The United States has assumed the presidency of the United Nations Security Council — and that means the council is about to put Iran under the hot lights.
In a press conference Tuesday, Ambassador Nikki Haley announced the new focus by saying, “It’s hard to find a place where there is conflict and Iran isn’t in the middle of it.”
Tehran’s foreign minister, Javad Zarif, immediately denounced the move to put Iran in the dock, saying it isn’t how things are done at the United Nations. American officials, though, think it should: After all, they say, Iran’s got its hands in narco-trafficking, the global spread of corruption, and terrorism. So it only makes sense for the “world body” to give it the attention it deserves.
There’ll be other firsts in September, Mrs. Haley vowed: President Trump will chair an unprecedented council meeting on global corruption and another on the illicit narcotics trade.
On Wednesday, Mrs. Haley overcame objections from Russia, China and Bolivia and conducted another first: a meeting on deteriorating conditions in Nicaragua and its regional implications.
The focus on Iran will offer a perfect opportunity to excavate and make public some dangerous trends in Tehran’s global troublemaking.
Example: Iman Kobeissi, a Lebanese businesswoman busted in 2015 after a sting operation, awaits trial in New York’s Eastern District. Ms. Kobeissi, the indictment alleges, is a big fish in Hezbollah’s global network, specializing in using profits from illicit drug sales and money laundering to buy arms and increase financing for Iran-backed militant terrorists.
According to a court filing, Ms. Kobeissi connected with Drug Enforcement Agency operatives who presented themselves as members of a Latin American drug cartel, offering to launder their profits and increase their global reach.
The DEA agents handed her money they said was earned from drug sales. She told them about her connections to shady groups in “Lebanon, Iran, France, Belgium, Bulgaria, Benin, the Democratic Republic of the Congo, Ghana, Nigeria, Cyprus and cities across the United States,” according to the indictment. She proposed schemes to use that network to launder profits and widen drug sales to faraway markets, which the cartels are yet to penetrate (a slice of the profits would go to Hezbollah, of course).
Ms. Kobeissi also told the agents she could traffic drugs to the United States through Puerto Rico. And she’d buy arms from the cartel for Hezbollah and Iran, in violation of United Nations sanctions.
Hezbollah and its Iranian patrons are in deep with Latin America’s drug syndicates, says Emanuele Ottolenghi, fresh from a visit to the Brazil-Argentina-Paraguay border area.

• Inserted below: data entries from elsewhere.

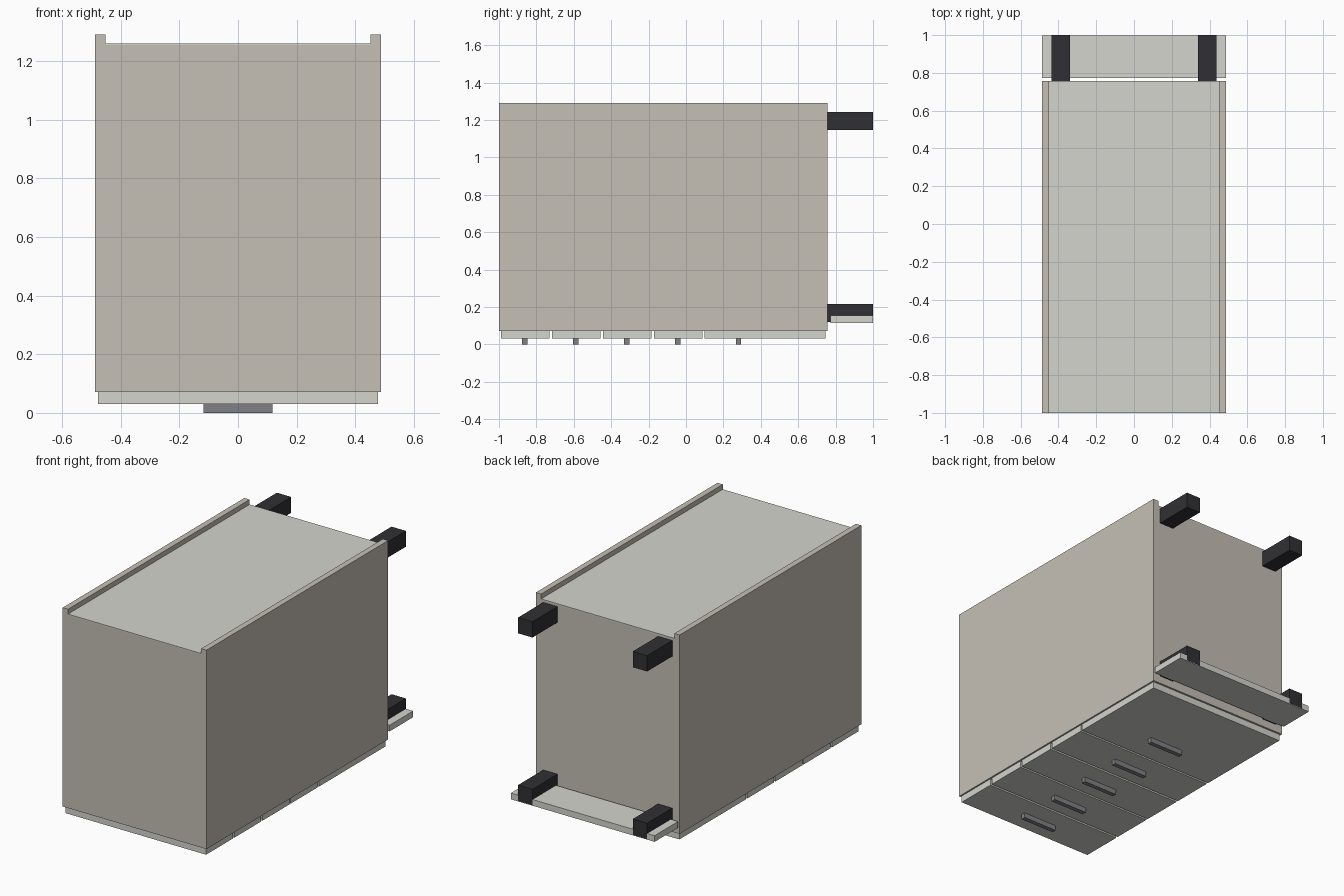
import bpy
import bmesh

if "Cube" in bpy.data.objects:
    bpy.data.objects.remove(bpy.data.objects["Cube"])


def material(name, rgb):
    m = bpy.data.materials.new(name)
    m.diffuse_color = (*rgb, 1)
    m.use_nodes = True
    m.node_tree.nodes["Principled BSDF"].inputs["Base Color"].default_value = m.diffuse_color
    return m


BEIGE = material("beige_board", (0.56, 0.52, 0.46))
PALE = material("pale_board", (0.66, 0.66, 0.62))
DARK = material("dark_feet", (0.03, 0.03, 0.035))
METAL = material("grey_handle", (0.22, 0.22, 0.24))


def box(name, x, y, z, mat):
    """Box from (min, max) ranges on each axis."""
    bm = bmesh.new()
    bmesh.ops.create_cube(bm, size=1)
    lo, hi = zip(x, y, z)
    for v in bm.verts:
        v.co = [a if c < 0 else b for a, b, c in zip(lo, hi, v.co)]
    me = bpy.data.meshes.new(name)
    bm.to_mesh(me)
    bm.free()
    me.materials.append(mat)
    ob = bpy.data.objects.new(name, me)
    bpy.context.collection.objects.link(ob)
    return ob


# Carcass: the cabinet lies on its front, with its feet towards +y
W, T = 0.487, 0.036
Y0, Y1, Z0, Z1 = -1.0, 0.757, 0.072, 1.29
for side, s in (("left", -1), ("right", 1)):
    box(side + "_side_panel", sorted((s * W, s * (W - T))), (Y0, Y1), (Z0, Z1), BEIGE)
inner = (-W + T, W - T)
box("top_panel", inner, (Y0, Y0 + T), (Z0, 1.254), BEIGE)
box("bottom_panel", inner, (Y1 - T, Y1), (Z0, 1.254), BEIGE)
box("back_panel", inner, (Y0, Y1), (1.254, 1.26), PALE)

# Drawer fronts with bar handles
fronts = [(-0.99, -0.73), (-0.717, -0.457), (-0.445, -0.185), (-0.172, 0.088), (0.1, 0.745)]
handles = [-0.862, -0.59, -0.317, -0.044, 0.281]
for i, (span, hy) in enumerate(zip(fronts, handles), 1):
    box(f"drawer_front_{i}", (-0.477, 0.477), span, (0.031, Z0), PALE)
    box(f"drawer_handle_{i}", (-0.118, 0.118), (hy - 0.014, hy + 0.014), (0, 0.031), METAL)

# Feet and plinth board
for side, s in (("left", -1), ("right", 1)):
    for end, z in (("front", 0.12), ("back", 1.146)):
        box(f"{end}_{side}_foot", sorted((s * 0.34, s * 0.437)), (Y1, 1.0), (z, z + 0.097), DARK)
box("plinth", (-W, W), (0.772, 0.999), (0.116, 0.154), PALE)
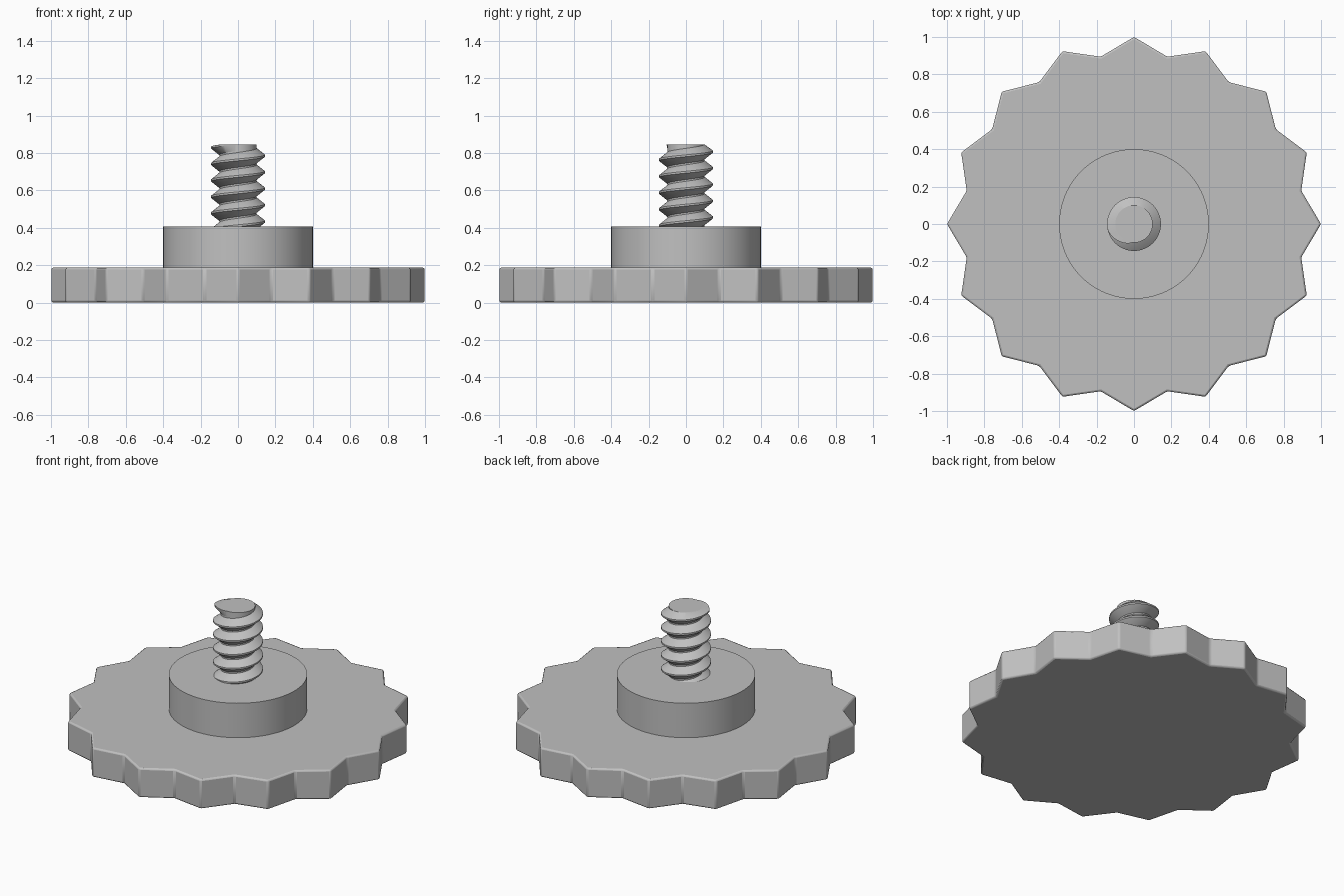
import bpy, bmesh
from math import pi, sin, cos

cube = bpy.data.objects.get("Cube")
if cube:
    bpy.data.objects.remove(cube, do_unlink=True)

# Single plain grey
grey = bpy.data.materials.new("plain grey")
grey.use_nodes = True
COLOR = (0.53, 0.53, 0.53, 1)
grey.diffuse_color = COLOR
grey.node_tree.nodes["Principled BSDF"].inputs["Base Color"].default_value = COLOR


def finish(name, bm, bevel=0, segments=2, angle=0.5):
    """Turn a bmesh into a named, shaded, optionally bevelled object."""
    bmesh.ops.recalc_face_normals(bm, faces=bm.faces)
    mesh = bpy.data.meshes.new(name)
    bm.to_mesh(mesh)
    bm.free()
    mesh.materials.append(grey)
    obj = bpy.data.objects.new(name, mesh)
    bpy.context.collection.objects.link(obj)
    bpy.ops.object.select_all(action="DESELECT")
    obj.select_set(True)
    bpy.context.view_layer.objects.active = obj
    if bevel:
        mod = obj.modifiers.new("Bevel", "BEVEL")
        mod.width, mod.segments = bevel, segments
        mod.limit_method = "ANGLE"
        mod.angle_limit = 0.2
    bpy.ops.object.shade_smooth_by_angle(angle=angle)
    return obj


def prism(radii, z0, z1):
    """Closed upright prism whose outline radius is given per corner."""
    bm = bmesh.new()
    n = len(radii)
    rings = [[bm.verts.new((r * cos(2 * pi * i / n), r * sin(2 * pi * i / n), z))
              for i, r in enumerate(radii)] for z in (z0, z1)]
    for i in range(n):
        j = (i + 1) % n
        bm.faces.new((rings[0][i], rings[0][j], rings[1][j], rings[1][i]))
    bm.faces.new(rings[0])
    bm.faces.new(rings[1])
    return bm


# Scalloped thumb wheel with sixteen points
finish("knob_wheel", prism([1.0, 0.912] * 16, 0, 0.187), bevel=0.01)

# Round collar
finish("collar", prism([0.4] * 96, 0.18, 0.407))

# Screw core
TOP = 0.845
ROOT, CREST, PITCH = 0.1, 0.144, 0.088
finish("screw_core", prism([ROOT] * 48, 0.35, TOP))

# Helical thread, right-handed, fading into the core at the top
STEPS = 48
TURNS = 5
END = 0.74            # turn fraction at which the thread has faded out
FADE = 0.2
bm = bmesh.new()
rows = []
for i in range(int((TURNS + END) * STEPS) + 1):
    turn = i / STEPS
    left = TURNS + END - turn
    k = min(1, left / FADE)
    z = 0.785 + (turn - TURNS) * PITCH
    crest = ROOT + (CREST - ROOT) * k
    c, s = cos(2 * pi * turn), sin(2 * pi * turn)
    section = [(ROOT - 0.01, -PITCH / 2), (ROOT, -PITCH * 0.45),
               (crest, -0.005), (crest, 0.005),
               (ROOT, PITCH * 0.45), (ROOT - 0.01, PITCH / 2)]
    rows.append([bm.verts.new((r * c, r * s, min(TOP, z + dz))) for r, dz in section])
for a, b in zip(rows, rows[1:]):
    for j in range(len(a) - 1):
        bm.faces.new((a[j], b[j], b[j + 1], a[j + 1]))
finish("screw_thread", bm)
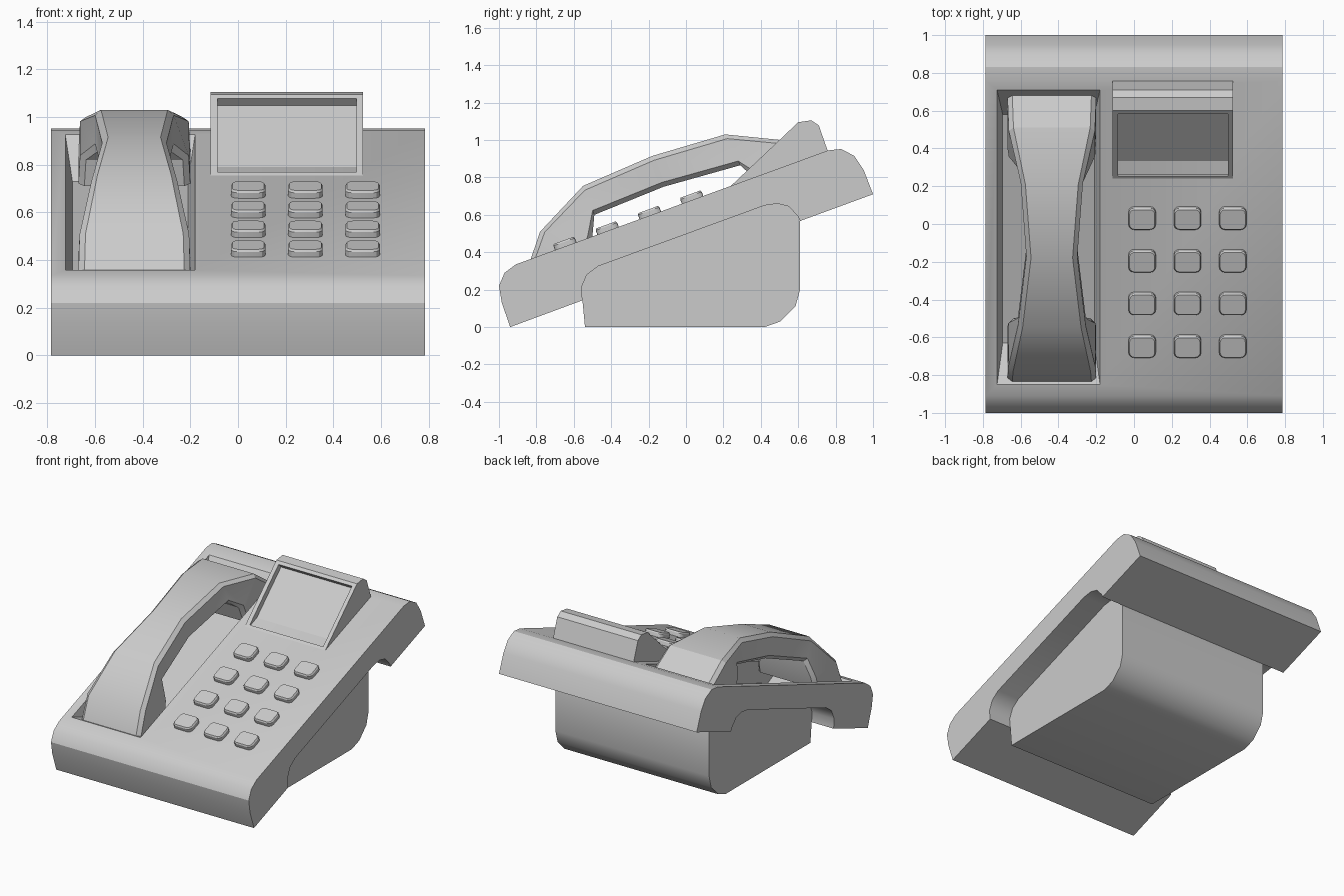
import bpy, bmesh, math
from mathutils import Vector

if "Cube" in bpy.data.objects:
    bpy.data.objects.remove(bpy.data.objects["Cube"])

TILT = math.atan(0.365)


def top_z(y):
    return 0.335 + 0.365 * (y + 0.91)


def loft(name, rings, angle=30):
    """Skin equal-length rings of points and cap both ends."""
    bm = bmesh.new()
    vs = [[bm.verts.new(p) for p in r] for r in rings]
    n = len(rings[0])
    for a, b in zip(vs, vs[1:]):
        for i in range(n):
            j = (i + 1) % n
            bm.faces.new((a[i], a[j], b[j], b[i]))
    bm.faces.new(vs[0])
    bm.faces.new(vs[-1])
    bmesh.ops.recalc_face_normals(bm, faces=bm.faces)
    me = bpy.data.meshes.new(name)
    bm.to_mesh(me)
    bm.free()
    ob = bpy.data.objects.new(name, me)
    bpy.context.collection.objects.link(ob)
    smooth(ob, angle)
    return ob


def smooth(ob, angle=30):
    bpy.ops.object.select_all(action='DESELECT')
    ob.select_set(True)
    bpy.context.view_layer.objects.active = ob
    bpy.ops.object.shade_smooth_by_angle(angle=math.radians(angle))


def prism(name, profile, x0, x1):
    return loft(name, [[(x, y, z) for y, z in profile] for x in (x0, x1)])


def cut(ob, cutter):
    cutter.hide_render = True
    m = ob.modifiers.new("cut", 'BOOLEAN')
    m.operation = 'DIFFERENCE'
    m.solver = 'EXACT'
    m.object = cutter
    bpy.context.view_layer.objects.active = ob
    bpy.ops.object.modifier_apply(modifier=m.name)
    bpy.data.objects.remove(cutter)
    smooth(ob)


# stand under the slab, and slab with matching arch
arch = [(-0.56, 0.21), (-0.53, 0.28), (-0.47, 0.325), (0.42, 0.65),
        (0.49, 0.66), (0.55, 0.645), (0.60, 0.59), (0.61, 0.567)]
prism("stand", [(-0.54, 0)] + arch +
      [(0.61, 0.2), (0.585, 0.11), (0.505, 0.03), (0.42, 0)], -0.61, 0.61)
slab = prism("slab", [(-0.94, 0), (-0.985, 0.13), (-1, 0.22), (-0.97, 0.29),
                      (-0.91, 0.335), (0.76, top_z(0.76)), (0.83, 0.952),
                      (0.90, 0.915), (0.95, 0.84), (1, 0.71)]
             + arch[::-1] + [(-0.553, 0.143)], -0.785, 0.785)

# handset well: tapered pocket sunk into the slab
floor = [Vector((x, y, z)) for x, y, z in
         [(-0.695, -0.63, 0.288), (-0.21, -0.63, 0.288), (-0.21, 0.58, 0.73), (-0.695, 0.58, 0.73)]]
rim = [Vector((x, y, top_z(y))) for x, y in
       [(-0.725, -0.85), (-0.18, -0.85), (-0.18, 0.71), (-0.725, 0.71)]]
cut(slab, loft("well_cutter", [floor, [f.lerp(r, 1.1) for f, r in zip(floor, rim)]]))

# display housing with sunken screen
housing = prism("display_housing", [(0.23, 0.745), (0.60, 1.095), (0.67, 1.105),
                                    (0.71, 1.078), (0.76, 0.935), (0.70, 0.88),
                                    (0.26, 0.72)], -0.115, 0.525)
lo, hi = Vector((0.255, 0.769)), Vector((0.582, 1.078))
inward = Vector((0.687, -0.727))
cut(housing, prism("screen_cutter", [lo - inward * 0.03, hi - inward * 0.03,
                                     hi + inward * 0.04, lo + inward * 0.04], -0.085, 0.497))

# handset: chamfered section swept along the arc (outer y,z / inner y,z / half width)
sections = [(-0.84, 0.335, -0.52, 0.41, 0.235), (-0.78, 0.51, -0.50, 0.49, 0.23),
            (-0.55, 0.755, -0.49, 0.60, 0.18), (-0.18, 0.915, -0.12, 0.75, 0.135),
            (0.21, 1.03, 0.29, 0.865, 0.165), (0.51, 1.0, 0.34, 0.82, 0.228),
            (0.695, 0.87, 0.38, 0.71, 0.235)]
rings = []
for oy, oz, iy, iz, w in sections:
    o, i = Vector((0, oy, oz)), Vector((0, iy, iz))
    d = (i - o).normalized() * 0.025
    half = [(w - 0.025, o), (w, o + d), (w, i - d), (w - 0.025, i)]
    rings.append([p + Vector((-0.435 + x, 0, 0)) for x, p in half] +
                 [p + Vector((-0.435 - x, 0, 0)) for x, p in half[::-1]])
loft("handset", rings, 25)


# keypad
def rounded(w, h, r, z):
    pts = []
    for k, (sx, sy) in enumerate([(1, 1), (-1, 1), (-1, -1), (1, -1)]):
        for s in range(4):
            a = math.radians(90 * k + 30 * s)
            pts.append((sx * (w / 2 - r) + r * math.cos(a), sy * (h / 2 - r) + r * math.sin(a), z))
    return pts


for row in range(4):
    for col in range(3):
        y = 0.035 - 0.226 * row
        key = loft(f"key_{row + 1}_{col + 1}",
                   [rounded(0.145, 0.122, 0.03, -0.02), rounded(0.145, 0.122, 0.03, 0.024),
                    rounded(0.133, 0.110, 0.025, 0.033)])
        key.location = (0.043 + 0.24 * col, y, top_z(y))
        key.rotation_euler.x = TILT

Iran and its proxy, Mr. Ottolenghi told reporters this week, are looking to increase their political influence in Latin America. They also use the region’s corruption-plagued countries and narco-traffickers to finance increasingly expensive military adventures in Syria, Yemen and beyond.
Muslim clerics sermonize against drug use, but Iran isn’t just about devotion to Shiite-revered icons. Its revolutionary ideology is “Imam Hussein meet Che Guevara,” Mr. Ottolenghi, of the Foundation for Defense of Democracies, told the reporters gathered at the Manhattan home of Dani Dayan, Israel’s consul general in New York.
The drug cartels, for their part, latch on to Hezbollah’s worldwide network to increase their global reach, he added — making the partnership good for both sides and twice as bad for global safety. It’s a match made in hell.
The Kobeissi case, as the Eastern District acting attorney at the time, Kelly Currie said, was about a “vast money laundering, drug trafficking, and international arms trafficking network that spanned multiple continents and attempted to provide a pipeline of dangerous weapons to a designated terrorist organization.”
So yes, the Buenos Aires bombings in the early 1980s and the more recent plan to assassinate a Saudi ambassador at an upscale Washington restaurant exposed Iran’s terrorist intentions in the region. But involvement with Latin America’s drug cartels and increasing Iranian political influence in the hemisphere are just as menacing.
Mrs. Haley declined to answer a question about Iran’s Latin America infiltration this week. She, and President Trump, would do well to use their United Nations meetings to ring alarm bells about it.
This column first appeared in the New York Post.